“I never saw any direct empirical evidence that the Trump campaign or someone in it was plotting/conspiring with the Russians to meddle with the election,” former Director of National Intelligence James Clapper told the committee.
Rep. Devin Nunes, California Republican and former chair of the House Intelligence Committee, was one of the first to focus on the “unmaskings” of Trump officials by Obama appointees.
"The National Security Agency, by practice, obscures the names of any Americans caught up in the intercept of foreign communications. Flynn was unmasked in the top-secret transcript of his Kislyak call so officials reading it would know who was on the line," Scarborough noted.

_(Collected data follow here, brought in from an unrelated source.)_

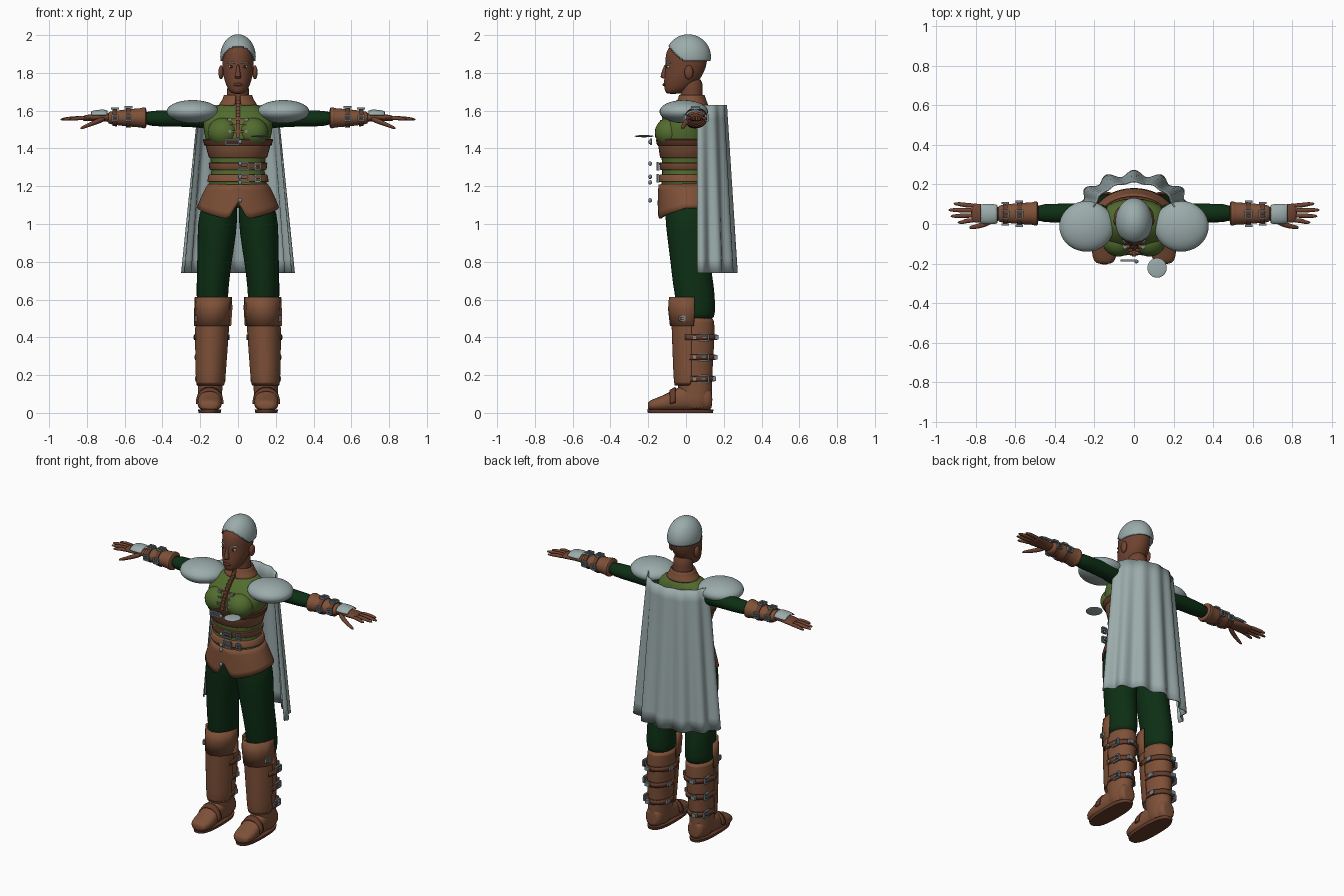
import bpy, bmesh, math
from mathutils import Matrix, Vector

def material(name, r, g, b):
    m = bpy.data.materials.new(name)
    m.diffuse_color = (r, g, b, 1)
    return m

GREY = material("pale_grey", .33, .41, .41)
METAL = material("buckle_metal", .20, .25, .27)
BROWN = material("leather", .21, .082, .04)
DARK = material("dark_leather", .13, .045, .024)
SKIN = material("skin", .16, .056, .03)
LIP = material("lips", .12, .03, .02)
GREEN = material("tunic_green", .085, .15, .028)
PINE = material("pine_green", .004, .028, .007)
EYE = material("eye_dark", .02, .03, .03)

def finish(name, bm, mat, mirror=False, sub=0, thick=0, smooth=True):
    bmesh.ops.recalc_face_normals(bm, faces=bm.faces)
    me = bpy.data.meshes.new(name)
    bm.to_mesh(me)
    bm.free()
    ob = bpy.data.objects.new(name, me)
    bpy.context.collection.objects.link(ob)
    me.materials.append(mat)
    if thick:
        s = ob.modifiers.new("thickness", 'SOLIDIFY')
        s.thickness, s.offset = thick, 0
    if mirror:
        ob.modifiers.new("mirror", 'MIRROR').use_mirror_merge = False
    if sub:
        ob.modifiers.new("smooth", 'SUBSURF').levels = sub
        ob.modifiers["smooth"].render_levels = sub
    if smooth:
        bpy.ops.object.select_all(action='DESELECT')
        ob.select_set(True)
        bpy.context.view_layer.objects.active = ob
        bpy.ops.object.shade_smooth_by_angle(angle=math.radians(45))
    return ob

def loft(name, rings, mat, axis='Z', n=20, p=2.0, arc=None, mirror=False, sub=1, thick=.01):
    """Rings are (position on axis, centre1, centre2, radius1, radius2)."""
    bm = bmesh.new()
    rows = []
    for t, c1, c2, r1, r2 in rings:
        row = []
        for i in range(n + 1 if arc else n):
            a = math.radians(arc[0] + (arc[1] - arc[0]) * i / n) if arc else 2 * math.pi * i / n
            c, s = math.cos(a), math.sin(a)
            u = c1 + r1 * math.copysign(abs(c) ** (2 / p), c)
            v = c2 + r2 * math.copysign(abs(s) ** (2 / p), s)
            row.append(bm.verts.new({'Z': (u, v, t), 'X': (t, u, v), 'Y': (u, t, v)}[axis]))
        rows.append(row)
    for a, b in zip(rows, rows[1:]):
        for i in range(n):
            j = (i + 1) % len(a)
            bm.faces.new((a[i], a[j], b[j], b[i]))
    if not arc:
        bm.faces.new(rows[0])
        bm.faces.new(rows[-1])
    return finish(name, bm, mat, mirror, sub, thick if arc else 0)

def ball(name, c, r, mat, mirror=False, seg=24, keep=None):
    bm = bmesh.new()
    bmesh.ops.create_uvsphere(bm, u_segments=seg, v_segments=seg * 2 // 3, radius=1,
                              matrix=Matrix.Translation(c) @ Matrix.Diagonal((*r, 1)))
    if keep:
        bmesh.ops.delete(bm, geom=[f for f in bm.faces if not keep(f.calc_center_median())], context='FACES')
    return finish(name, bm, mat, mirror, thick=.008 if keep else 0)

def boxes(name, items, mat, mirror=False):
    bm = bmesh.new()
    for c, s in items:
        bmesh.ops.create_cube(bm, size=1, matrix=Matrix.Translation(c) @ Matrix.Diagonal((*s, 1)))
    return finish(name, bm, mat, mirror, smooth=False)

def buckle(name, c, normal, w, h, mirror=False, t=.008):
    """Rectangular frame with a tongue, facing along x, y or z."""
    i = 'xyz'.index(normal)
    a, b = [(1, 2), (0, 2), (0, 1)][i]
    items = []
    for da, db, sa, sb in ((w / 2, 0, t, h), (-w / 2, 0, t, h), (0, h / 2, w, t), (0, -h / 2, w, t), (0, 0, w, t * .7)):
        pos, size = Vector(c), [t * 1.4] * 3
        pos[a] += da
        pos[b] += db
        size[a], size[b] = sa, sb
        items.append((pos, size))
    return boxes(name, items, METAL, mirror)

# Torso: (height, front, back, half width)
TORSO = [(1.09, -.12, .13, .17), (1.15, -.135, .135, .175), (1.22, -.13, .125, .15), (1.28, -.125, .115, .138),
         (1.36, -.13, .12, .148), (1.42, -.14, .125, .165), (1.47, -.15, .13, .178), (1.52, -.135, .13, .187),
         (1.57, -.105, .125, .18), (1.61, -.07, .115, .14), (1.645, -.035, .095, .08)]

def section(z, off=0):
    for a, b in zip(TORSO, TORSO[1:]):
        if a[0] <= z <= b[0]:
            k = (z - a[0]) / (b[0] - a[0])
            f, bk, w = [a[i] + (b[i] - a[i]) * k for i in (1, 2, 3)]
            return (z, 0, (f + bk) / 2, w + off, (bk - f) / 2 + off)

loft("tunic", [section(r[0]) for r in TORSO], GREEN, n=28, p=2.2)
ball("tunic_bust", (.078, -.085, 1.485), (.083, .08, .078), GREEN, mirror=True)

def band(name, z0, z1, off, mat):
    loft(name, [section(z0, off - .004), section(z0 + .004, off), section(z1 - .004, off),
                section(z1, off - .004)], mat, n=40, p=2.2, sub=0)

band("bodice_band", 1.35, 1.42, .008, BROWN)
band("bodice_strap", 1.415, 1.45, .014, DARK)
band("upper_belt", 1.285, 1.325, .012, BROWN)
band("lower_belt", 1.222, 1.262, .014, BROWN)
buckle("bodice_buckle", (-.03, -.185, 1.435), 'y', .07, .026)
for z in (1.305, 1.242):
    buckle("belt_buckle", (.03, -.15, z), 'y', .05, .038)
    buckle("belt_end_buckle", (.105, -.145, z), 'y', .03, .034)
for z in (1.435, 1.32, 1.25, 1.22, 1.125):
    ball("front_stud", (.012, -.19, z), (.011, .01, .012), METAL, seg=10)

# Chest lacing and placket
placket = [section(1.47 + .0175 * i) for i in range(11)]
boxes("placket", [((0, r[2] - r[4] - .004, r[0]), (.022, .02, .022)) for r in placket], BROWN)
boxes("lacing", [((0, -.15 + (z - 1.48) * .5, z), (.11, .016, .012)) for z in (1.49, 1.522, 1.554)], BROWN)
boxes("lace_clasps", [((.045, -.156 + (z - 1.48) * .5, z), (.016, .016, .016)) for z in (1.49, 1.522, 1.554)], METAL, True)
loft("collar", [(1.625, 0, .03, .1, .085), (1.645, 0, .03, .085, .075), (1.665, 0, .03, .074, .068),
                (1.685, 0, .03, .07, .064)], BROWN, arc=(-82, 262), n=28, thick=.012)

# Flared leather skirt with a notch at the front
bm = bmesh.new()
rows = []
N = 60
for i in range(N):
    a = 2 * math.pi * i / N - math.pi / 2
    d = min(i, N - i) / N * 360
    low = 1.115 - .09 * d / 14 if d < 14 else 1.025 + .06 * min(1, (d - 14) / 70)
    col = []
    for k in range(6):
        t = k / 5
        rx, ry = .152 + .06 * t ** .8, .142 + .018 * t
        col.append(bm.verts.new((rx * math.cos(a), .002 + .014 * t + ry * math.sin(a), 1.21 + (low - 1.21) * t)))
    rows.append(col)
for i in range(N):
    p, q = rows[i], rows[(i + 1) % N]
    for k in range(5):
        bm.faces.new((p[k], q[k], q[k + 1], p[k + 1]))
finish("skirt", bm, BROWN, thick=.012)

# Cape with folds
bm = bmesh.new()
rows = []
for k in range(13):
    t = k / 12
    row = []
    for i in range(73):
        th = math.radians(-90 + 180 * i / 72)
        fold = (.004 + .012 * t) * math.cos(th * 13)
        w, d = .205 + .08 * t + fold, .15 + .045 * t + fold
        z = 1.63 - .89 * t
        row.append(bm.verts.new((w * math.sin(th), .06 + d * math.cos(th), z)))
    rows.append(row)
for a, b in zip(rows, rows[1:]):
    for i in range(72):
        bm.faces.new((a[i], a[i + 1], b[i + 1], b[i]))
finish("cape", bm, GREY, thick=.006)

# Head
HEAD = [(1.688, -.1, -.04, .022), (1.7, -.112, 0, .045), (1.735, -.118, .05, .064), (1.78, -.116, .085, .078),
        (1.83, -.108, .108, .084), (1.88, -.112, .115, .085), (1.93, -.1, .11, .08), (1.965, -.06, .085, .058),
        (1.98, -.02, .05, .03)]
loft("head", [(z, 0, (f + b) / 2, w, (b - f) / 2) for z, f, b, w in HEAD], SKIN, n=24)
loft("neck", [(1.6, 0, .035, .07, .07), (1.66, 0, .03, .06, .06), (1.71, 0, .028, .057, .06),
              (1.78, 0, .03, .06, .06)], SKIN)
ball("hair", (0, .012, 1.885), (.09, .116, .115), GREY, seg=48,
     keep=lambda c: c.z > 1.862 + max(0, -c.y - .01) * .95)
loft("nose", [(1.768, 0, -.108, .016, .014), (1.778, 0, -.118, .02, .022), (1.80, 0, -.112, .012, .018),
              (1.85, 0, -.105, .008, .01)], SKIN, n=10)
ball("mouth", (0, -.114, 1.738), (.026, .01, .009), LIP, seg=14)
ball("ear", (.09, .015, 1.803), (.014, .024, .037), SKIN, True, 14)
ball("eye_white", (.035, -.091, 1.832), (.017, .012, .008), GREY, True, 14)
ball("iris", (.035, -.1, 1.832), (.007, .005, .007), EYE, True, 10)
loft("brow", [(.012, -.106, 1.851, .006, .004), (.035, -.1, 1.858, .006, .005), (.062, -.08, 1.852, .006, .003)],
     GREY, 'X', 8, mirror=True)

# Arms, gauntlets and hands
ball("shoulder_pad", (.24, -.012, 1.595), (.138, .128, .061), GREY, True, 36)
loft("sleeve", [(.11, .035, 1.55, .06, .055), (.2, .05, 1.56, .055, .05), (.3, .055, 1.56, .05, .045),
                (.4, .055, 1.558, .048, .043), (.51, .055, 1.56, .046, .04)], PINE, 'X', mirror=True)
loft("gauntlet", [(.484, .053, 1.562, .052, .047), (.488, .053, 1.562, .062, .056), (.505, .053, 1.562, .063, .057),
                  (.512, .053, 1.562, .056, .051), (.56, .053, 1.562, .056, .049), (.62, .053, 1.562, .05, .042),
                  (.68, .052, 1.562, .044, .034), (.69, .052, 1.562, .038, .028)], BROWN, 'X', mirror=True)
for x, r in ((.58, .06), (.652, .053)):
    loft("gauntlet_strap", [(x - .012, .053, 1.562, r, r - .007), (x + .012, .053, 1.562, r - .002, r - .01)],
         DARK, 'X', mirror=True, sub=0)
    buckle("gauntlet_buckle_top", (x, .05, 1.562 + r - .004), 'z', .034, .04, True)
    buckle("gauntlet_buckle_front", (x, .053 - r - .002, 1.562), 'y', .03, .03, True)
    buckle("gauntlet_buckle_back", (x, .053 + r, 1.562), 'y', .03, .03, True)
loft("hand", [(.66, .052, 1.562, .033, .026), (.71, .05, 1.565, .038, .022), (.76, .052, 1.565, .048, .02),
              (.81, .056, 1.56, .05, .016), (.825, .057, 1.559, .046, .012)], SKIN, 'X', 16, mirror=True)
loft("hand_plate", [(.69, .05, 1.572, .046, .028), (.73, .05, 1.572, .05, .03), (.78, .052, 1.572, .046, .022)],
     GREY, 'X', arc=(5, 175), n=12, mirror=True)
for y0, y1, tip in ((.018, .008, .895), (.043, .04, .93), (.069, .071, .942), (.094, .102, .915)):
    loft("finger", [(.8, y0, 1.56, .011, .011), (.85, y0, 1.561, .013, .012), (tip - .03, y1, 1.557, .011, .01),
                    (tip, y1, 1.553, .006, .005)], SKIN, 'X', 10, mirror=True)
loft("thumb", [(.70, .03, 1.56, .016, .016), (.74, .005, 1.545, .018, .016), (.79, -.012, 1.525, .013, .012),
               (.825, -.017, 1.51, .01, .009), (.835, -.018, 1.506, .005, .005)], SKIN, 'X', 10, mirror=True)

# Legs and boots
loft("trousers", [(1.16, .085, .005, .08, .115), (1.05, .107, .012, .105, .125), (.95, .111, .016, .104, .12),
                  (.8, .125, .022, .092, .105), (.67, .135, .04, .086, .11), (.58, .136, .052, .083, .104),
                  (.52, .136, .055, .082, .1), (.49, .136, .055, .072, .09)], PINE, mirror=True)
loft("boot", [(.505, .133, .045, .07, .09), (.5, .133, .045, .083, .108), (.4, .139, .045, .083, .108),
              (.28, .143, .045, .074, .1), (.17, .146, .045, .068, .094), (.08, .15, .052, .064, .086),
              (.01, .15, .055, .062, .082)], BROWN, mirror=True)
loft("shin_plate", [(.6, .131, .04, .088, .115), (.45, .137, .04, .088, .112), (.28, .143, .04, .08, .105),
                    (.14, .146, .04, .074, .1)], BROWN, arc=(-175, -5), n=16, mirror=True)
loft("knee_plate", [(.613, .13, .045, .094, .13), (.55, .131, .045, .096, .135), (.46, .135, .042, .094, .122)],
     BROWN, arc=(-180, 0), n=6, mirror=True, sub=0)
buckle("knee_buckle", (.222, -.02, .5), 'x', .026, .024, True)
for z, cx, rx, ry in ((.4, .139, .088, .113), (.295, .143, .08, .107), (.18, .146, .073, .1)):
    loft("boot_strap", [(z - .014, cx, .045, rx, ry), (z + .014, cx, .045, rx, ry)], DARK,
         arc=(-25, 205), n=20, mirror=True, sub=0)
    buckle("boot_buckle", (cx + rx * .92, .095, z), 'x', .05, .036, True)
    boxes("boot_studs", [((cx + rx, .045, z), (.016, .014, .018)), ((cx + .02, .05 + ry, z), (.03, .02, .024)),
                         ((cx - rx, .08, z), (.012, .03, .026))], METAL, True)
loft("foot", [(-.203, .15, .036, .03, .018), (-.19, .15, .04, .055, .028), (-.14, .15, .047, .066, .038),
              (-.09, .15, .058, .064, .05), (-.04, .15, .075, .06, .066), (.04, .15, .08, .058, .07),
              (.12, .15, .075, .055, .062), (.14, .15, .07, .04, .05)], BROWN, 'Y', p=2.4, mirror=True)
loft("sole", [(0, .15, -.03, .058, .172), (.018, .15, -.03, .062, .176)], DARK, p=2.6, n=28, mirror=True, sub=0)
loft("instep_strap", [(-.085, .15, .058, .068, .058), (-.055, .15, .066, .066, .068)], DARK, 'Y',
     arc=(-10, 190), mirror=True, sub=0)

# Loose disc in front of the chest
ball("chest_disc", (.117, -.222, 1.465), (.049, .05, .006), GREY)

In reading intelligence reports, if government officials want the identity of an “American person,” they make a request to the intelligence community. The fear is that repeated requests could indicate political purposes.
Then-U.S. Ambassador to the UN Samantha Power explained to the committee why she though the unmaskings were necessary:
“I am reading that intelligence with an eye to doing my job, right?” Power said. “Whatever my job is, whatever I am focused on on a given day, I’m taking in the intelligence to inform my judgment, to be able to advise the president on ISIL or on whatever, or to inform how I’m going to try to optimize my ability to advance U.S. interests in New York.”
She continued: “I can’t understand the intelligence. Can you go and ascertain who this is so I can figure out what it is I’m reading. You’ve made the judgement, intelligence professionals, that I need to read this piece of intelligence, I’m reading it, and it’s just got this gap in it, and I didn’t understand that. … But I never discussed any name that I received when I did make a request and something came back or when it was annotated and came to me. … I never discussed one of those names with any other individual.”
Rep. Trey Gowdy, South Carolina Republican, listened and then mentioned other officeholders, such as the White House national security adviser and the secretary of state.
“There are lots of people who need to understand intelligence products, but the number of requests they made, ambassador, don’t approach yours,” Gowdy said.
Power implied that members of her staff were requesting American identities and invoking her name without her knowledge.
Free Press International